Allen enrolled in the Warner Pacific Adult Degree Program in October of 2011. He attended school one night a week for a four hour class. Almost every week brought with it scores of pages to read, study group sessions to attend, and usually multiple papers to write. On top of that, Allen was working 4 10 hour days at Interstate Rentals, and on his days off, he was watching the kids, trying to keep the house from being a disaster zone, and being mentally present for his wife. I really don’t know how he did it all…and with straight As, too. That’s right, you’re looking at a cum laude candidate (although Warner Pacific forgot to mention it at graduation today, grrr). I don’t think he missed a single class, not even the week that Max was born. Max was born on a Sunday afternoon, and by the following Wednesday Allen was back to school again.
I am proud of all the work that Allen put into his education, and proud that he forged new friendships during his time at Warner with his learning team and some people from his cohort. I’m proud of his intellectual growth and how much he learned from his coursework, and I enjoyed hearing about what he was learning and tossing ideas around with him. But I am most proud of how he persevered until he saw his goal completed, with all of the challenges that most college students have and a whole host of others that they don’t.

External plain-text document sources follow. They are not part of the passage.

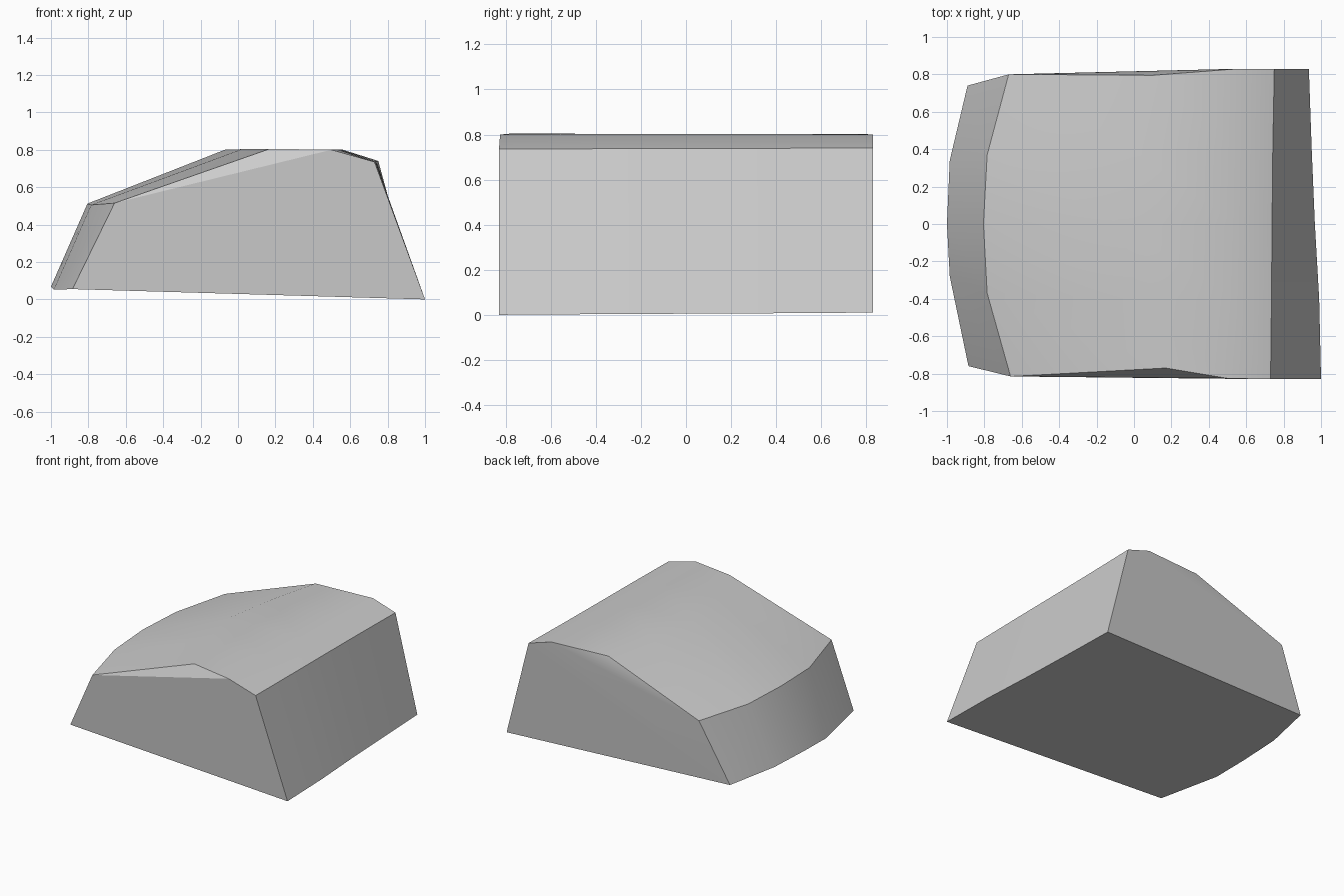
import bpy, bmesh, math

cube = bpy.data.objects.get("Cube")
if cube:
    bpy.data.objects.remove(cube, do_unlink=True)

stone = bpy.data.materials.new("stone_grey")
stone.use_nodes = True
colour = (0.6, 0.6, 0.6, 1)
stone.diffuse_color = colour
stone.node_tree.nodes["Principled BSDF"].inputs["Base Color"].default_value = colour

# Sections from front to back: bottom of flat end, its top edge, shoulder,
# crest, brow, and bottom of the bowed end
sections = [
    [(1.0, -.83, 0), (.73, -.83, .735), (.5, -.825, .8),
     (.17, -.77, .805), (-.66, -.815, .515), (-.885, -.76, .055)],
    [(.99, -.4, .003), (.735, -.4, .737), (.53, -.4, .802),
     (.02, -.4, .803), (-.785, -.37, .505), (-.985, -.28, .052)],
    [(.967, 0, .005), (.738, 0, .738), (.54, 0, .802),
     (-.07, 0, .8), (-.805, 0, .512), (-1.0, 0, .068)],
    [(.95, .4, .007), (.742, .4, .739), (.55, .4, .802),
     (0, .4, .802), (-.785, .37, .51), (-.985, .34, .07)],
    [(.935, .83, .01), (.75, .83, .74), (.56, .83, .8),
     (.1, .795, .802), (-.67, .8, .515), (-.89, .74, .06)],
]

bm = bmesh.new()
rows = [[bm.verts.new(p) for p in s] for s in sections]

# Outer skin joins neighbouring sections
for a, b in zip(rows, rows[1:]):
    for i in range(len(a) - 1):
        bm.faces.new((a[i], b[i], b[i + 1], a[i + 1]))

# Side walls, each with a sloping facet under the crest
for row in (rows[0], rows[-1]):
    bm.faces.new([row[i] for i in (0, 1, 2, 4, 5)])
    bm.faces.new(row[2:5])

# Underside
bm.faces.new([r[0] for r in rows] + [r[-1] for r in reversed(rows)])
bmesh.ops.recalc_face_normals(bm, faces=bm.faces)

mesh = bpy.data.meshes.new("stone_block")
bm.to_mesh(mesh)
bm.free()
mesh.materials.append(stone)
block = bpy.data.objects.new("stone_block", mesh)
bpy.context.collection.objects.link(block)

# Soft crown and bowed end, crisp outer edges
bpy.ops.object.select_all(action="DESELECT")
block.select_set(True)
bpy.context.view_layer.objects.active = block
bpy.ops.object.shade_smooth_by_angle(angle=math.radians(30))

So raise your glasses to my hard-working, intelligent, good-looking, and successful husband, Allen James Cook.